=== TO DO ===
Go through the listing beneath and show each line containing the string "step".

*** Opening RECORDS FOR THE TASK ***

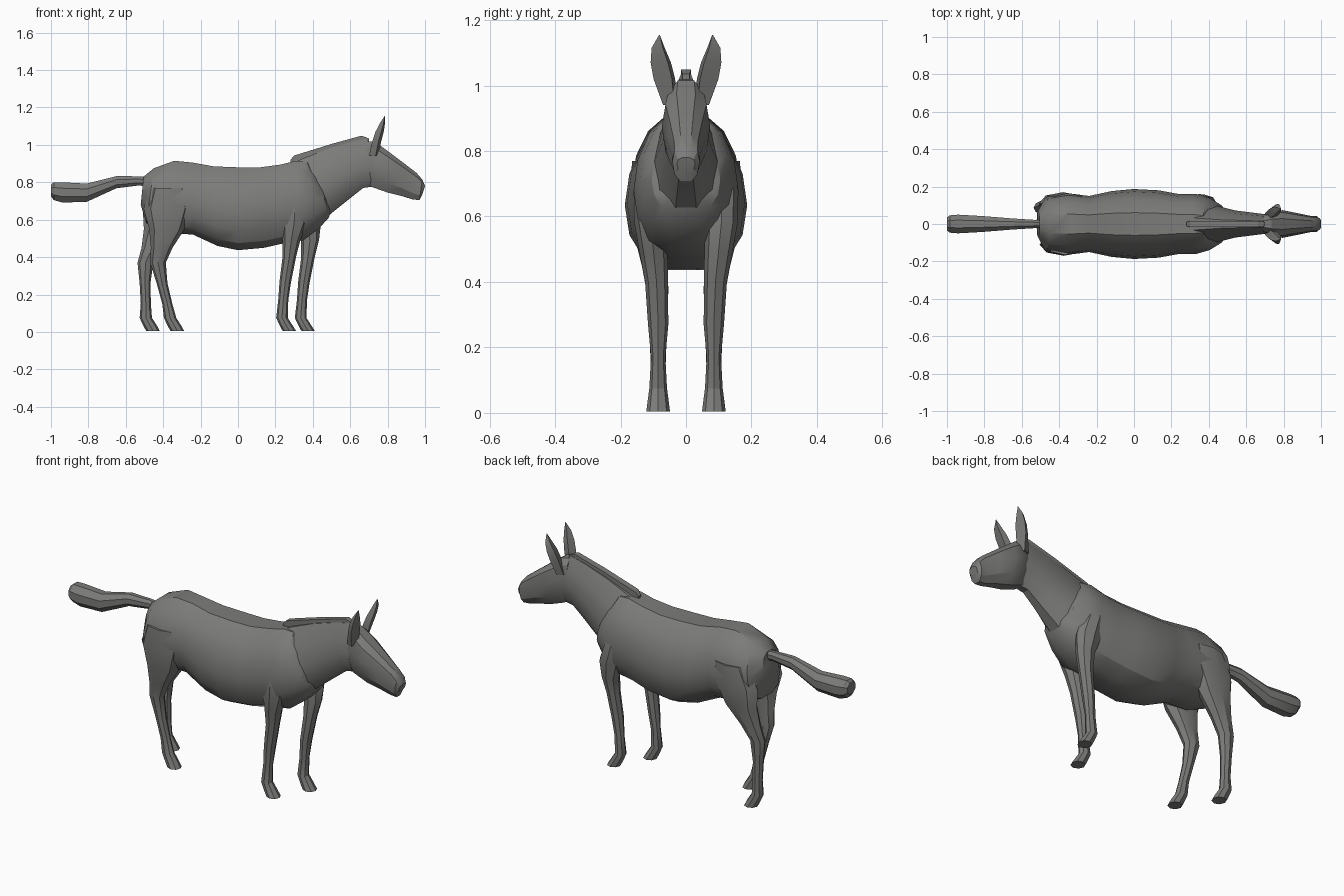
import bpy, bmesh, math
from mathutils import Vector

cube = bpy.data.objects.get("Cube")
if cube:
    bpy.data.objects.remove(cube, do_unlink=True)

grey = bpy.data.materials.new("grey_coat")
grey.use_nodes = True
coat = (.2, .2, .195, 1)
grey.diffuse_color = coat
grey.node_tree.nodes["Principled BSDF"].inputs["Base Color"].default_value = coat


def skin(name, rings, crease=30):
    """Bridge equal rings into one closed, capped part."""
    bm = bmesh.new()
    loops = [[bm.verts.new(point) for point in ring] for ring in rings]
    count = len(loops[0])
    for first, second in zip(loops, loops[1:]):
        for i in range(count):
            j = (i + 1) % count
            bm.faces.new((first[i], first[j], second[j], second[i]))
    bm.faces.new(loops[0])
    bm.faces.new(loops[-1])
    bmesh.ops.recalc_face_normals(bm, faces=bm.faces)
    mesh = bpy.data.meshes.new(name)
    bm.to_mesh(mesh)
    bm.free()
    mesh.materials.append(grey)
    part = bpy.data.objects.new(name, mesh)
    bpy.context.collection.objects.link(part)
    bpy.ops.object.select_all(action='DESELECT')
    part.select_set(True)
    bpy.context.view_layer.objects.active = part
    bpy.ops.object.shade_smooth_by_angle(angle=math.radians(crease))


def cut(x, top, low, wide, lean=0):
    """A cross-section: its upper point, lower point and half width."""
    return Vector((x, 0, top)), Vector((x + lean, 0, low)), wide


def trunk(name, cuts, points, drop=1, fullness=1, crease=30):
    """Loft oval sections; drop moves the widest level, fullness squares them."""
    angles = [math.pi * (i + .5) / points for i in range(points)]
    rings = []
    for top, low, wide in cuts:
        left, right = [], []
        for a in angles:
            depth = max(0, (1 - math.cos(a) / math.cos(angles[0])) / 2) ** drop
            middle = top.lerp(low, depth)
            side = Vector((0, wide * math.sin(a) ** fullness, 0))
            left.append(middle + side)
            right.append(middle - side)
        rings.append(left + right[::-1])
    skin(name, rings, crease)


def joint(x, z, deep, wide, y=0):
    """A level section of a limb or an ear, given by its two radii."""
    return x, y, z, deep, wide


def leg(name, side, joints, step, hip, swing):
    """Loft a leg; step moves the foot forward and fades out towards the hip."""
    rings = []
    for x, y, z, deep, wide in joints:
        x += step * min(1, (hip - z) / swing)
        y = side * min(.11, .085 + max(0, z - .35) / 10)
        turns = [math.tau * k / 8 for k in range(8)]
        rings.append([(x + deep * math.cos(a), y + wide * math.sin(a), z) for a in turns])
    skin(name, rings)


# Rump, barrel and chest
trunk("torso", [
    cut(x=-.505, top=.83, low=.68, wide=.07, lean=-.015),
    cut(x=-.45, top=.875, low=.58, wide=.145, lean=-.04),
    cut(x=-.34, top=.915, low=.53, wide=.165, lean=-.03),
    cut(x=-.24, top=.905, low=.52, wide=.15),
    cut(x=-.13, top=.885, low=.46, wide=.176, lean=.02),
    cut(x=0, top=.88, low=.437, wide=.187),
    cut(x=.12, top=.88, low=.45, wide=.18, lean=.02),
    cut(x=.23, top=.895, low=.475, wide=.16, lean=.02),
    cut(x=.31, top=.915, low=.49, wide=.16, lean=.04),
    cut(x=.37, top=.91, low=.55, wide=.14, lean=.06),
    cut(x=.43, top=.84, low=.61, wide=.105, lean=.055),
    cut(x=.46, top=.78, low=.65, wide=.06, lean=.04),
], points=7, drop=.85, fullness=.75)

# Neck
trunk("neck", [
    cut(x=.26, top=.885, low=.54, wide=.12, lean=.14),
    cut(x=.34, top=.925, low=.635, wide=.1, lean=.16),
    cut(x=.47, top=.975, low=.715, wide=.072, lean=.13),
    cut(x=.6, top=1.015, low=.77, wide=.06, lean=.07),
    cut(x=.69, top=1.035, low=.78, wide=.05, lean=.05),
], points=5, drop=.8)

# Upright mane ridge
trunk("mane", [
    cut(x=.28, top=.92, low=.88, wide=.015),
    cut(x=.3, top=.943, low=.88, wide=.024, lean=.03),
    cut(x=.5, top=1.005, low=.94, wide=.024),
    cut(x=.66, top=1.049, low=.98, wide=.022),
    cut(x=.7, top=1.035, low=.98, wide=.015),
], points=2)

# Head with deep jaw and tapering muzzle
trunk("head", [
    cut(x=.69, top=1.02, low=.8, wide=.045),
    cut(x=.735, top=1.015, low=.775, wide=.064, lean=-.02),
    cut(x=.79, top=.975, low=.745, wide=.074, lean=.01),
    cut(x=.87, top=.915, low=.725, wide=.058, lean=.01),
    cut(x=.955, top=.85, low=.708, wide=.043, lean=-.02),
    cut(x=.985, top=.815, low=.705, wide=.042, lean=-.015),
    cut(x=1, top=.78, low=.735, wide=.028, lean=-.015),
], points=5, drop=1.2, fullness=.8, crease=25)

# Tail carried straight back
trunk("tail", [
    cut(x=-.46, top=.825, low=.775, wide=.02),
    cut(x=-.53, top=.832, low=.783, wide=.024),
    cut(x=-.65, top=.833, low=.768, wide=.032),
    cut(x=-.81, top=.793, low=.695, wide=.046),
    cut(x=-.94, top=.8, low=.692, wide=.054),
    cut(x=-.985, top=.8, low=.705, wide=.05),
    cut(x=-1, top=.788, low=.725, wide=.038),
], points=4)

# Pointed ears with a four-sided section
ear = [
    joint(x=.725, y=.05, z=.94, deep=.025, wide=.02),
    joint(x=.742, y=.066, z=1.02, deep=.024, wide=.033),
    joint(x=.757, y=.077, z=1.07, deep=.022, wide=.031),
    joint(x=.772, y=.085, z=1.115, deep=.014, wide=.02),
    joint(x=.785, y=.081, z=1.155, deep=.001, wide=.001),
]
for name, side in (("left_ear", -1), ("right_ear", 1)):
    side = -side
    skin(name, [[(x + deep, side * (y - wide * .7), z),
                 (x + deep * .4, side * (y + wide), z),
                 (x - deep, side * (y + wide * .3), z),
                 (x - deep * .4, side * (y - wide), z)]
                for x, y, z, deep, wide in ear], crease=20)

# Front legs, one a step ahead of the other
front = [
    joint(x=.275, z=.005, deep=.036, wide=.036),
    joint(x=.26, z=.03, deep=.035, wide=.033),
    joint(x=.235, z=.075, deep=.031, wide=.027),
    joint(x=.242, z=.17, deep=.027, wide=.022),
    joint(x=.253, z=.27, deep=.031, wide=.031),
    joint(x=.274, z=.4, deep=.036, wide=.035),
    joint(x=.285, z=.49, deep=.048, wide=.043),
    joint(x=.3, z=.58, deep=.07, wide=.05),
    joint(x=.305, z=.68, deep=.065, wide=.05),
    joint(x=.31, z=.76, deep=.04, wide=.03),
]
leg("right_front_leg", -1, front, step=0, hip=.8, swing=.3)
leg("left_front_leg", 1, front, step=.1, hip=.8, swing=.3)

# Hind legs with hocks and heavy thighs
hind = [
    joint(x=-.324, z=.005, deep=.036, wide=.036),
    joint(x=-.338, z=.03, deep=.037, wide=.032),
    joint(x=-.363, z=.075, deep=.033, wide=.027),
    joint(x=-.378, z=.15, deep=.027, wide=.023),
    joint(x=-.406, z=.26, deep=.029, wide=.027),
    joint(x=-.428, z=.37, deep=.042, wide=.033),
    joint(x=-.408, z=.45, deep=.058, wide=.04),
    joint(x=-.38, z=.55, deep=.095, wide=.055),
    joint(x=-.375, z=.66, deep=.13, wide=.06),
    joint(x=-.37, z=.77, deep=.1, wide=.055),
]
leg("right_hind_leg", -1, hind, step=0, hip=.77, swing=.6)
leg("left_hind_leg", 1, hind, step=-.13, hip=.68, swing=.6)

*** Closing RECORDS FOR THE TASK ***

=== SOLUTION TO THIS TASK ===
def leg(name, side, joints, step, hip, swing):
    """Loft a leg; step moves the foot forward and fades out towards the hip."""
        x += step * min(1, (hip - z) / swing)
# Front legs, one a step ahead of the other
leg("right_front_leg", -1, front, step=0, hip=.8, swing=.3)
leg("left_front_leg", 1, front, step=.1, hip=.8, swing=.3)
leg("right_hind_leg", -1, hind, step=0, hip=.77, swing=.6)
leg("left_hind_leg", 1, hind, step=-.13, hip=.68, swing=.6)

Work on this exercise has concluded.